The Phineas and Ferb franchise grows even bigger with the addition of “Phineas and Ferb The Movie: Candace Against the Universe” (2020), a Disney+ film that follows stepbrothers Phineas and Ferb as they rescue Candace, their sister, from aliens with a sinister goal in mind. It’s certainly impressive that creators Dan Povenmire and Jeff “Swampy” Marsh were able to find another adventure to add to Phineas and Ferb’s already jam-packed summer; it’s perhaps even more impressive that “Candace Against the Universe” is the franchise’s most mature and satisfying story yet.
Throughout its 133 episodes (222 segments, considering most episodes are split into two stories), an animated Disney Channel Original Movie (“Across the 2nd Dimension,” which aired in 2011) and multiple specials — like “Star Wars” (2014) and “Mission Marvel” (2013) — the franchise never failed to tell intelligent and witty stories. There are episodes about science fair portals to Mars, disco miniature golf and trips to the United Kingdom that can appeal to audiences of any age. It’s never strictly a children’s animated show — although for audiences who watched “Phineas and Ferb” (2007–2015) while it aired, there’s certainly a strong sense of nostalgia surrounding it — and it never veers too far into appealing to adult audiences. Rather, it’s a show for everyone. A show whose mature themes and comedic gags make it a perfectly balanced viewing experience.
And “Candace Against the Universe” captures that balance better than any previous Phineas and Ferb story. It’s been five years since the series ended, but releasing a Disney+ film feels like an easy jump back in. And this time, Candace is our focus. While it’s certainly easy to say that this film finally gives Candace her moment, it’s not exactly the sharpest point to make. While many episodes rely on her desire to bust her brothers for their crazy antics, Candace often bonds with her brothers (“Mom’s Birthday,” perhaps one of the series’ best, comes to mind) or finds herself caught up in the fun of whatever they’ve built that day. She also enjoys plenty of screen time — many episodes and specials focus on her conflicting desires to bust her brothers and enjoy teenage summer fun.

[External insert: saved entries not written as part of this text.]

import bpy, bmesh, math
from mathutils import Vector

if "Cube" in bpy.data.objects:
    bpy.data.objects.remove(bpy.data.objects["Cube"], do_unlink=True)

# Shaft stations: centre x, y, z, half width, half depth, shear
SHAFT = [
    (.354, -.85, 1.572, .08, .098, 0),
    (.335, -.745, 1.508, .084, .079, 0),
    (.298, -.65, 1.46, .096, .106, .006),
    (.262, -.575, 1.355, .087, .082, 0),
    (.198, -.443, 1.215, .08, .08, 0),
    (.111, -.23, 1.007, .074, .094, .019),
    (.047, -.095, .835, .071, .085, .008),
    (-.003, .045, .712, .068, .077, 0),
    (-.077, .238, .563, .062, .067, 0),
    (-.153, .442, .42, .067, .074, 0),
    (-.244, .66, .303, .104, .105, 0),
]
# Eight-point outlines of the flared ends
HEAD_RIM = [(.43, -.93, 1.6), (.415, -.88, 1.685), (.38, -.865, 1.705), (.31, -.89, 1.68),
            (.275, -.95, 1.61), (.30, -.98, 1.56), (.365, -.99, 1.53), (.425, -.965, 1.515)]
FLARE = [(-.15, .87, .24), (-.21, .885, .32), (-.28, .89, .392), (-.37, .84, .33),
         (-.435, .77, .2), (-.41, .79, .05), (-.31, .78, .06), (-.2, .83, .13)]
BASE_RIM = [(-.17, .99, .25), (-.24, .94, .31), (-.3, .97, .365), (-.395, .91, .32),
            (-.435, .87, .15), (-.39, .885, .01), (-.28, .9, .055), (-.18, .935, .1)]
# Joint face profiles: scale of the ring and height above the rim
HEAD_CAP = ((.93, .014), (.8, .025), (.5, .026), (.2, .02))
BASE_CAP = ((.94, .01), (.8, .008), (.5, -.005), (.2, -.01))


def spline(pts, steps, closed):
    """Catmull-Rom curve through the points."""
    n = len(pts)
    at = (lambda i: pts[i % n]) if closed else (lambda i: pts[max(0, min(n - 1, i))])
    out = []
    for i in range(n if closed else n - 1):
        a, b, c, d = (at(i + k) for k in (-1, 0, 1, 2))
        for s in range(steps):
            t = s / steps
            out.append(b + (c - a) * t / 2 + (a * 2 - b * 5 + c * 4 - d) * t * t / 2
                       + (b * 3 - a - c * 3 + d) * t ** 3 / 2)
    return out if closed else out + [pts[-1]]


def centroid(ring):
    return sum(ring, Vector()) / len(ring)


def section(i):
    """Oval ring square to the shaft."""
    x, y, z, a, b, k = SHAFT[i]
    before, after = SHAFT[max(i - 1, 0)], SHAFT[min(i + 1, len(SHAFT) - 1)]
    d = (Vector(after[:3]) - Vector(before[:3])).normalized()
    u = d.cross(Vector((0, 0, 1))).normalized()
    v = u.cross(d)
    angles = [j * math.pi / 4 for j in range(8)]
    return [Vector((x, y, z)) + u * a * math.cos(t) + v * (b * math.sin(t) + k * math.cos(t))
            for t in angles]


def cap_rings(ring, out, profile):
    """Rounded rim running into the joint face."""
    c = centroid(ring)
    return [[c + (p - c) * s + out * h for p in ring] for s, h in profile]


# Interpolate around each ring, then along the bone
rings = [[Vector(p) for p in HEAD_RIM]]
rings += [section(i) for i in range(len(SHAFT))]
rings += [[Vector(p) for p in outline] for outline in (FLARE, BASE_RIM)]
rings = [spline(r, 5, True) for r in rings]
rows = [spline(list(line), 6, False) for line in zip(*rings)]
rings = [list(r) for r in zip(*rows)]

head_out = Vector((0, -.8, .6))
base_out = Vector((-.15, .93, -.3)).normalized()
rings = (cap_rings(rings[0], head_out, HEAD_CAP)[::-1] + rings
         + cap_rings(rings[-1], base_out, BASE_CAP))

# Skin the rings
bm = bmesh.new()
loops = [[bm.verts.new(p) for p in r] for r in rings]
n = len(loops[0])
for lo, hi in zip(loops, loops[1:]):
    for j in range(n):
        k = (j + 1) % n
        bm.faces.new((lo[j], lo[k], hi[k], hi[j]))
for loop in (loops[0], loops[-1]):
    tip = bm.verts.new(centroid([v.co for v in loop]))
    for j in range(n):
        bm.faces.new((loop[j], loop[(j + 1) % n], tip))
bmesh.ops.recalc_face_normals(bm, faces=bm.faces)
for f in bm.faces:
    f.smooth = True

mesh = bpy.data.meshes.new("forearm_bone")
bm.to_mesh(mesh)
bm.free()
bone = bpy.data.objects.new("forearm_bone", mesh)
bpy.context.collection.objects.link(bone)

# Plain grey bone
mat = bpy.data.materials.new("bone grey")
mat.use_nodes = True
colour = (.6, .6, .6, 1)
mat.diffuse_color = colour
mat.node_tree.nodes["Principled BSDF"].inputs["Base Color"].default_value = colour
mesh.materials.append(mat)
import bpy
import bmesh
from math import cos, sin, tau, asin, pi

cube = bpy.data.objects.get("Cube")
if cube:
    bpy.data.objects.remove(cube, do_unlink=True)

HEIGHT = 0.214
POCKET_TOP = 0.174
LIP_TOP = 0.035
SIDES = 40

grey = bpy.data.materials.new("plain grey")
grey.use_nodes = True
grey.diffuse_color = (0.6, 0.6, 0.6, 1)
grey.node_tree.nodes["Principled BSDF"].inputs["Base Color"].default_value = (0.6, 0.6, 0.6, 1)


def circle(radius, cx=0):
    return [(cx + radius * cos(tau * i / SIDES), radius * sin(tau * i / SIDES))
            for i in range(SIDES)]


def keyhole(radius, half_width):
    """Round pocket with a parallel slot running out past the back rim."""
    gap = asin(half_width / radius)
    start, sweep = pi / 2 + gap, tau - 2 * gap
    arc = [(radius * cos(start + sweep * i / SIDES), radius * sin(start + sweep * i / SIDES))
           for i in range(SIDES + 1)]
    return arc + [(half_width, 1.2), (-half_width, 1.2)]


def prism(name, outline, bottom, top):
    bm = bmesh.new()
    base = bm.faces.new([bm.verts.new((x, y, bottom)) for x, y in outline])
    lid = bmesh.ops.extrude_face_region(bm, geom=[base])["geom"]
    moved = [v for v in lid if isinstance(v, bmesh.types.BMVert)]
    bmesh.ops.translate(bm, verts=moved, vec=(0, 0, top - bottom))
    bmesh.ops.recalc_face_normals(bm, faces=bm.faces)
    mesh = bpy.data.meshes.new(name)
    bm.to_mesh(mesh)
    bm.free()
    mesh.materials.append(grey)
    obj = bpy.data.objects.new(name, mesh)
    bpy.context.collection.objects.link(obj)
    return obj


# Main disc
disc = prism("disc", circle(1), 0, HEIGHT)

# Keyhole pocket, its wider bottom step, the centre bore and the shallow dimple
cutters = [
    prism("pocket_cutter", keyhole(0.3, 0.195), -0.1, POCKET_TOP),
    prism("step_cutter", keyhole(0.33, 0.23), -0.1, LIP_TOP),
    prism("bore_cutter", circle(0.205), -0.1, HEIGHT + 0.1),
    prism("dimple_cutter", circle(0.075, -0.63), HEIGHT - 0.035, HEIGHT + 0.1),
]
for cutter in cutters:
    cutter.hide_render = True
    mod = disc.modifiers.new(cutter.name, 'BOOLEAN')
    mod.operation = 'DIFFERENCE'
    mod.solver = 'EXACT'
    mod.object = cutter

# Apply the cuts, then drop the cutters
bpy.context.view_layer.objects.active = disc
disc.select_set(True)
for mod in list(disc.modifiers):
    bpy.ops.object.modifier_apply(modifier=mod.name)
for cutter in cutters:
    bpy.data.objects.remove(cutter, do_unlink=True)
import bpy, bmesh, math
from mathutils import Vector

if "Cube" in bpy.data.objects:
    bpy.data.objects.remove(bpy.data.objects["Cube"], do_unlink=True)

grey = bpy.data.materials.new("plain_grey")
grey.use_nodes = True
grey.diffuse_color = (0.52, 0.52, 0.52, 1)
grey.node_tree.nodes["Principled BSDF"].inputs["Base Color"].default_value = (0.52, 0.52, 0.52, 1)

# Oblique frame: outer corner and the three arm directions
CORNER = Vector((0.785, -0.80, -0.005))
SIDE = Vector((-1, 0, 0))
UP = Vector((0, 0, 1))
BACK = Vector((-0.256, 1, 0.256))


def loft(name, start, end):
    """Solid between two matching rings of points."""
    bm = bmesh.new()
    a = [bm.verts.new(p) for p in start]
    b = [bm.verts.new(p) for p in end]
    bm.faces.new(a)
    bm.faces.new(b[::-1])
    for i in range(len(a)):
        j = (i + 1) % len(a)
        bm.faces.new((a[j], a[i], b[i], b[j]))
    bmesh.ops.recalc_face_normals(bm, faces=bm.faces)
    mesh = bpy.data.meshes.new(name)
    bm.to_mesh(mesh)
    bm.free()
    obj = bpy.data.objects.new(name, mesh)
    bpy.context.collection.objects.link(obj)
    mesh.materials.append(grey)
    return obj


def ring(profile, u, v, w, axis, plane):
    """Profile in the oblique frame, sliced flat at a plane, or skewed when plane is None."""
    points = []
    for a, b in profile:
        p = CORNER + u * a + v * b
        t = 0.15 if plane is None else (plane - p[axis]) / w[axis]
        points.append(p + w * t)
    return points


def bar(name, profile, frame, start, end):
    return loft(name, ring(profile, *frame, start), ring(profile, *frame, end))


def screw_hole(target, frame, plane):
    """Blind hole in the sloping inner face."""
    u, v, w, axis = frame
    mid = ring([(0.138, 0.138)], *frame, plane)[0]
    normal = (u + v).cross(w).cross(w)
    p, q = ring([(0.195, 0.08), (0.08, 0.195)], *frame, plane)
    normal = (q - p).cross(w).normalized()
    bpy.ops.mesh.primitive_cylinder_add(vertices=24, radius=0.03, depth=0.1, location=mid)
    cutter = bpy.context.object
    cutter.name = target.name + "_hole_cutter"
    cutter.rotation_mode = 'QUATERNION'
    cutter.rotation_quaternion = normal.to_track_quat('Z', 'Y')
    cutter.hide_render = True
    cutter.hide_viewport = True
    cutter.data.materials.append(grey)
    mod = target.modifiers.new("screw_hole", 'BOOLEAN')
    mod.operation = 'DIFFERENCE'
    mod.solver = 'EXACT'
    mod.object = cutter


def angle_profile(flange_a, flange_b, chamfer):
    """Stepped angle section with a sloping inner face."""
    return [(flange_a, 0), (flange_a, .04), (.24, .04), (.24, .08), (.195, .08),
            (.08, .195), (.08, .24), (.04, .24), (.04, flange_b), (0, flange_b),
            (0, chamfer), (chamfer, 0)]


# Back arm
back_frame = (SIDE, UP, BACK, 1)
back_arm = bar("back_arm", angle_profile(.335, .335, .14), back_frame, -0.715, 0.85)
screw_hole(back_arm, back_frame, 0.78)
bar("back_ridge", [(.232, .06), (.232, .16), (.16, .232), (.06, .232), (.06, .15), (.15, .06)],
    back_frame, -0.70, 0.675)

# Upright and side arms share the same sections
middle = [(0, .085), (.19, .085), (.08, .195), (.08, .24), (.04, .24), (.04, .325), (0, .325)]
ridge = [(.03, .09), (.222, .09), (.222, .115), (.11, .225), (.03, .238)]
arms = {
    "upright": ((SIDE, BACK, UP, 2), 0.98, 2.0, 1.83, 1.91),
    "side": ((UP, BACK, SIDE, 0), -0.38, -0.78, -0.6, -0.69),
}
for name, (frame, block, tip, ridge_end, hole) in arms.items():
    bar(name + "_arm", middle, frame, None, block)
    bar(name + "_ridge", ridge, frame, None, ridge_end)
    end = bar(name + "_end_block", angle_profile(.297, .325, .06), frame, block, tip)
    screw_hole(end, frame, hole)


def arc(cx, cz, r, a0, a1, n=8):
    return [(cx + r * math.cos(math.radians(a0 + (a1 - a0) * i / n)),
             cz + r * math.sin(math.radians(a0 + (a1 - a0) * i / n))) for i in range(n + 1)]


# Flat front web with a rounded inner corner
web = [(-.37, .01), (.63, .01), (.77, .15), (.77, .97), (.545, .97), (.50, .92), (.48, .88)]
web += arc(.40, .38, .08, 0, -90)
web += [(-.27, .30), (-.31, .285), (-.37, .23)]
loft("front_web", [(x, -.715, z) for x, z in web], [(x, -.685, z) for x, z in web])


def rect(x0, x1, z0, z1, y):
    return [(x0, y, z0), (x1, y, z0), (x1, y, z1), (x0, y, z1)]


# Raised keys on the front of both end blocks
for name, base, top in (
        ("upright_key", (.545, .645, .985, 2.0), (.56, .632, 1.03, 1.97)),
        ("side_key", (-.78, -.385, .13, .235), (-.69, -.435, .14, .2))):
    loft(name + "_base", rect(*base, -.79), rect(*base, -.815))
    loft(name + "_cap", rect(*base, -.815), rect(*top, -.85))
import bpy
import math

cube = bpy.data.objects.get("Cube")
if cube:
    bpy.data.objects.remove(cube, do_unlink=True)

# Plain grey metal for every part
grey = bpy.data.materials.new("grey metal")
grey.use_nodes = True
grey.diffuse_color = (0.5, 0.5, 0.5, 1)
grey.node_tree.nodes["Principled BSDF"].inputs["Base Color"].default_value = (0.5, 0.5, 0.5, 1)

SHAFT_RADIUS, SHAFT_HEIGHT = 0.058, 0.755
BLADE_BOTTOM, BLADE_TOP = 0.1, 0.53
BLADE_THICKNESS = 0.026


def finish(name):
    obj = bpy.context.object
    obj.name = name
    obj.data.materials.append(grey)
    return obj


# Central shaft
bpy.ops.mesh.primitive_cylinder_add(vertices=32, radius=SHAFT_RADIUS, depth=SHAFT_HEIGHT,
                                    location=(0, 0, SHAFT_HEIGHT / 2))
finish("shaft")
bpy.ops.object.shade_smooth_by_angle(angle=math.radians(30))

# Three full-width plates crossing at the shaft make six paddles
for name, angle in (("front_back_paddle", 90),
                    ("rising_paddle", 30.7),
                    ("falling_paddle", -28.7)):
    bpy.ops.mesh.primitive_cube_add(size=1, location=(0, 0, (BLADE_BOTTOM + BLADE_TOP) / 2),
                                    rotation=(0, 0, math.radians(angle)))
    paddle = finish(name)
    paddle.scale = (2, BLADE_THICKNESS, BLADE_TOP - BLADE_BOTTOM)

Rather, it might be better to say that “Candace Against the Universe” is really the first story where Phineas and Ferb have to come to terms with the differences and conflicts between them and Candace, specifically Candace’s feelings of inadequacy. It’s a topic that the show hasn’t always had time to delve into, but it’s certainly a glaring issue; with her genius brothers building amazing inventions and cool contraptions every day, it’s no wonder Candace is so hell-bent on getting attention, or at the very least, feeling validated. And “Candace Against the Universe” hits on that idea. When Candace arrives at the alien planet Feebla-Oot and meets Super Super Big Doctor, the planet’s ruler, the two connect over their feelings for their brothers. Super Super Big Doctor makes Candace feel special, telling her that she has “Remarkalonium,” a substance that’s far less remarkable than it sounds.
When Candace learns the truth behind “Remarkalonium” (it’s carbon dioxide) and that Super Super Big Doctor needs it for her mind-controlling plant Mama, she’s immediately broken. She’s no longer special — no one is. There’s certainly some greater commentary here about how we all contain “Remarkalonium,” or rather something remarkable that makes us special, but the film doesn’t harbor on that too much. But it does give Candace the opportunity to prove herself. She saves the day with the help of her brothers, now beginning to understand just how much they mean to her.
It was important for the film to focus on Candace — she’s possibly the most dynamic character in the show — and her feelings. Despite Phineas and Ferb mostly relying on a reset button at the end of each episode, Candace is one of the only characters to have plots (her relationship with Jeremy) that we see clear development and changes in. And the show plays with that, often putting Candace in situations where she has to interrupt her teenage life to attempt to bust her brothers.
But “Candace Against the Universe” allows Candace to fully focus on herself and her relationship with her brothers. And that’s important. For a character who can sometimes be so stuck in the rut of busting and failure, this film is a freeing experience. It’s a heartwarming story for all ages and certainly proves just how wonderful Phineas and Ferb continues to be.